We had a not-so-early start leaving Barrie to head to Ottawa via Algonquin Provincial Park (it’s amazing how many things you can accumulate in just a month – even more amazing that it still fit in the car!). We were excited to start off our trip by returning to the place we had enjoyed so much only a few months ago on our way to Ottawa (the extra hour or so detour was well worth it). We knew we would probably have missed the autumn colours in Algonquin (it seems the seasons change a bit earlier there than more Southern Ontario) so were ready for a nice drive with lots of leafless trees. What we did not expect in October was snow!
We had planned to go for a hike but being unprepared for this weather we just did a few short walks to enjoy the scenery before rushing back to the car for warmth. Photos describe much better than words, so here are a few highlights – fortunately, the snow and ice was limited to the trees and footpaths and the roads were clear and ice-free.
After the nice surprise that was a snowy Algonquin we continued to the end of Highway 60 through a number of small towns (the smallest population we’ve seen so far is 1300!) and the further we went to more colours we saw in the trees! By the time we arrived in Ottawa it was dark and chilly – winter is definitely on its way! Given the time of year, we chose to stay in supposedly the cities most haunted location– a former jail converted to a hostel. We may not have seen any ghosts but we were greeted by a rather aggressive racoon which was the size of a bear (okay, a medium sized dog!) rifling through the bins which was enough spook for us for one night.
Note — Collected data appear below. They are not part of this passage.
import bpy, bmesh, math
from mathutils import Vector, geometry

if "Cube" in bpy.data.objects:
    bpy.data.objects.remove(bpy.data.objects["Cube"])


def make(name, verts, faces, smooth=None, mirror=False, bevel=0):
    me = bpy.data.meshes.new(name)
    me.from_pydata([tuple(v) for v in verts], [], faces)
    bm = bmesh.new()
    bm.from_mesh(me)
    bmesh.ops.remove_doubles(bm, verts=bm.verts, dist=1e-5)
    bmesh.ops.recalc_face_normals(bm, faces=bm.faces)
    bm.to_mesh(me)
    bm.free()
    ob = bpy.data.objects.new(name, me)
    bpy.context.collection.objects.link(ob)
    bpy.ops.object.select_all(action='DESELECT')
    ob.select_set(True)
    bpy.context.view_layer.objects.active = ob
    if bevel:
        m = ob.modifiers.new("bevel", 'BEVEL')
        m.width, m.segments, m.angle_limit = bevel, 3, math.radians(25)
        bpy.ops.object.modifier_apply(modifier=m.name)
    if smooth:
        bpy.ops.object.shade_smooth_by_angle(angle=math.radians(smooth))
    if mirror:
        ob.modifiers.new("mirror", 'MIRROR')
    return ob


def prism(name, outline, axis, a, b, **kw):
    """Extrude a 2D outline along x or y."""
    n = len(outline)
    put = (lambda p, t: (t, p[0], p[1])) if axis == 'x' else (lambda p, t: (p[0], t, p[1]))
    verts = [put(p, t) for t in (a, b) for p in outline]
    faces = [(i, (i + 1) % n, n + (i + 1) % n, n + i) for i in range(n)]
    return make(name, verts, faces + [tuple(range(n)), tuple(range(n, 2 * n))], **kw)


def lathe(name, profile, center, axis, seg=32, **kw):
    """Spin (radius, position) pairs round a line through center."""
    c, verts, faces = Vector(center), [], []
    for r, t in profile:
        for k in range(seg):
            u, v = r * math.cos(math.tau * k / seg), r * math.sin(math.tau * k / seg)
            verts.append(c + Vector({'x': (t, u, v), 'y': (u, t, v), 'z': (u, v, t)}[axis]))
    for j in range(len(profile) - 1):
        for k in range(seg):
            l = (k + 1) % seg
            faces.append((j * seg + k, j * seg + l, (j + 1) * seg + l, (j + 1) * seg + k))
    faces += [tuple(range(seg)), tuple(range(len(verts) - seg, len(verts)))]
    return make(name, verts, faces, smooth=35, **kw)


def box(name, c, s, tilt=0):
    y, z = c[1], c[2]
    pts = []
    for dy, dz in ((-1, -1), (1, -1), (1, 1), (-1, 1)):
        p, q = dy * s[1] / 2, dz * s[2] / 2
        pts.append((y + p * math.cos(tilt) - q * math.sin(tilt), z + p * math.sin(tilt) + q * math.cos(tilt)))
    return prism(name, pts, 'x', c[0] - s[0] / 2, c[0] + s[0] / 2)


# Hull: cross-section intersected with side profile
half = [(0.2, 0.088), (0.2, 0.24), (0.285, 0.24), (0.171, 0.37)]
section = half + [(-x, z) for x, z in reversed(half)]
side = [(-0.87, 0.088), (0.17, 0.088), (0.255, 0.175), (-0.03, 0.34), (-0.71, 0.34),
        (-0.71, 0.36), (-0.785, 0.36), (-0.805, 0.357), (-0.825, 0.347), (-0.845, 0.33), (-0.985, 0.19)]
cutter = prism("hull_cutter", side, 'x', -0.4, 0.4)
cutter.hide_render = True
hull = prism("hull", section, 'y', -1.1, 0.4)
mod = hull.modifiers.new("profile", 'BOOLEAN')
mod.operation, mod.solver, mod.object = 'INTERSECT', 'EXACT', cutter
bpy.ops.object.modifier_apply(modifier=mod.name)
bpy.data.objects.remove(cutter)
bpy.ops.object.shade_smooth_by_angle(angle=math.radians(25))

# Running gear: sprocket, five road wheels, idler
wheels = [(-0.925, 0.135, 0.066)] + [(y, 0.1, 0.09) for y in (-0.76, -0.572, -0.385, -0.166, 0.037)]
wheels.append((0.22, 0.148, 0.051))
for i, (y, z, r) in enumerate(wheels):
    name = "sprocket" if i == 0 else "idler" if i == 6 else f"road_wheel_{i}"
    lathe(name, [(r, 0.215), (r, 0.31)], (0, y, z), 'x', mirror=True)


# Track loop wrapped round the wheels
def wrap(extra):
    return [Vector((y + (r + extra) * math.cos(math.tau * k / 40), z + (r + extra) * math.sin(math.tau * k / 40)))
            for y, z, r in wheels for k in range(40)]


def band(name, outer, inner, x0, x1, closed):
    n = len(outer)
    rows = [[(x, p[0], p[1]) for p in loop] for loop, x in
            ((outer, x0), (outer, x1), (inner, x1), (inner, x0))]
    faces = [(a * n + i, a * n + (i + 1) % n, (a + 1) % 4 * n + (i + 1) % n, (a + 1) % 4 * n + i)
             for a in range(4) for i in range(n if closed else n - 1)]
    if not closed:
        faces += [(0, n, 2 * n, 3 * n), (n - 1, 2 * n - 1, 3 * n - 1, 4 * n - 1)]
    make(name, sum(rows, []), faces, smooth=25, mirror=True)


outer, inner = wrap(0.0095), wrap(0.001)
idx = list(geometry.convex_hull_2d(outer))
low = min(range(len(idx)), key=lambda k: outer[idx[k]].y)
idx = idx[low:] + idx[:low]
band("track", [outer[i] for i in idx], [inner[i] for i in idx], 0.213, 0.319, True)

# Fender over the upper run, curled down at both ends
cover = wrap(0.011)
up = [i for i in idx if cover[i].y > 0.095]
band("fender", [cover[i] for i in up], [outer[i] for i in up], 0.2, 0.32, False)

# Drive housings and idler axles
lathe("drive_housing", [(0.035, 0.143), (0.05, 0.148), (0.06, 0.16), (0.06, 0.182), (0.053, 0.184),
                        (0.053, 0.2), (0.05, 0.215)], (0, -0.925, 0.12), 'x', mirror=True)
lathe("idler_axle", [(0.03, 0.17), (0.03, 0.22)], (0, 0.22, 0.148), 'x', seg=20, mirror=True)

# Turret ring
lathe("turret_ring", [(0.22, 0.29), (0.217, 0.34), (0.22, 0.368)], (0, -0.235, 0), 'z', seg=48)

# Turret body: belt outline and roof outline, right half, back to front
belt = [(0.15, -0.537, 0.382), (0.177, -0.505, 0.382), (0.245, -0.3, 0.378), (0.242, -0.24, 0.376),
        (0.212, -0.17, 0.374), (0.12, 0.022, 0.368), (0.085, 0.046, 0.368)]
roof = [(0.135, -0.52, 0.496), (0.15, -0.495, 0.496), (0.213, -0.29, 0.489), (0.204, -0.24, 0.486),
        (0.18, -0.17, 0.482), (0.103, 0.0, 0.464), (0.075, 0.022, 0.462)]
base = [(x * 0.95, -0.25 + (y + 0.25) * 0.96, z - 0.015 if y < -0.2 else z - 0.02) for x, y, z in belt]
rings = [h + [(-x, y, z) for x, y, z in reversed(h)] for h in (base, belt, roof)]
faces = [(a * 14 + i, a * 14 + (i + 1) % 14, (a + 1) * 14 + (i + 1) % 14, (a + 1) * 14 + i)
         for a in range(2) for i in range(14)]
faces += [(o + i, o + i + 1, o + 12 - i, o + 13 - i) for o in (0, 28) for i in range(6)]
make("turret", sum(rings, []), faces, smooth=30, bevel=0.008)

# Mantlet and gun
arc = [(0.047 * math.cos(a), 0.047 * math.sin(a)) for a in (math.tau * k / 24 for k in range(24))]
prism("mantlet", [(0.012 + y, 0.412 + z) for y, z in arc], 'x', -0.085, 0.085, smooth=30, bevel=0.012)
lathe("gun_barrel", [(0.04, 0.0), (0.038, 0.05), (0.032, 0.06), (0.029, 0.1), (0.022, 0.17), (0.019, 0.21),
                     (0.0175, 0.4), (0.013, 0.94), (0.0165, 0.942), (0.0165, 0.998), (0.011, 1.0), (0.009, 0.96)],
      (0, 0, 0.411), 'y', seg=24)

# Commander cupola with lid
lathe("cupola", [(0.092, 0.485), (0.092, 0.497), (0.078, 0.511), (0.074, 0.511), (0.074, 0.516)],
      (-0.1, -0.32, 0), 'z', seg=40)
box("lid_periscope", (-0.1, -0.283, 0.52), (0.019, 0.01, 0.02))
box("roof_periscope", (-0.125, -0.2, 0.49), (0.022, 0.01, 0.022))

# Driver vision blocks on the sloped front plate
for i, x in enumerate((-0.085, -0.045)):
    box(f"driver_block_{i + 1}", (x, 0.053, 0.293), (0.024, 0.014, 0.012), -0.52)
We climbed the old metal staircase (with holes in the step so former guards would know who was coming by seeing their shoes) and walked along cool echoing corridors to our cell. The hostel is heated but you could still feel the chill in the draught that would have blown through the prison back when the windows were just bars. Our cell was cosy and was actually two cells wide, roughly 2m x 4m with a bunk bed and striped bed linens. When the jail was functional there would have been up to four prisoners per cell (overcrowding was an issue, the cells were only built with one or two people in mind). The overcrowding would have been really unpleasant during the summer months but were told that it could have been a blessing during the cold winter months as the winds would blow directly into the cells. We were warned of the haunted cells – it’s not unusual for guests to retreat to the front desk at night for being too scared to sleep – but there were no hauntings tonight and we got a good night sleep.
In the morning we toured the hostel and found it quite harrowing to see how people lived, the most poignant and sobering being death row and the walk to the gallows which was over the courtyard. Prisoners would be moved up cell by cell as they got closer to meeting their fate – final cell was the furthest from the gallows though, so the other prisoners would see you walking past. It’s strange to think that this place is now somewhere to be enjoyed by travellers from around the world.
We spent the rest of the morning looking around Ottawa – we walked to Parliament Hill (which had a lot of ongoing construction but the buildings were still impressive) and we walked along the canal for a while. It was very chilly and there were some small flurries of snow. By lunch time it was time to continue on our journey so we got back onto the road and headed for Montreal.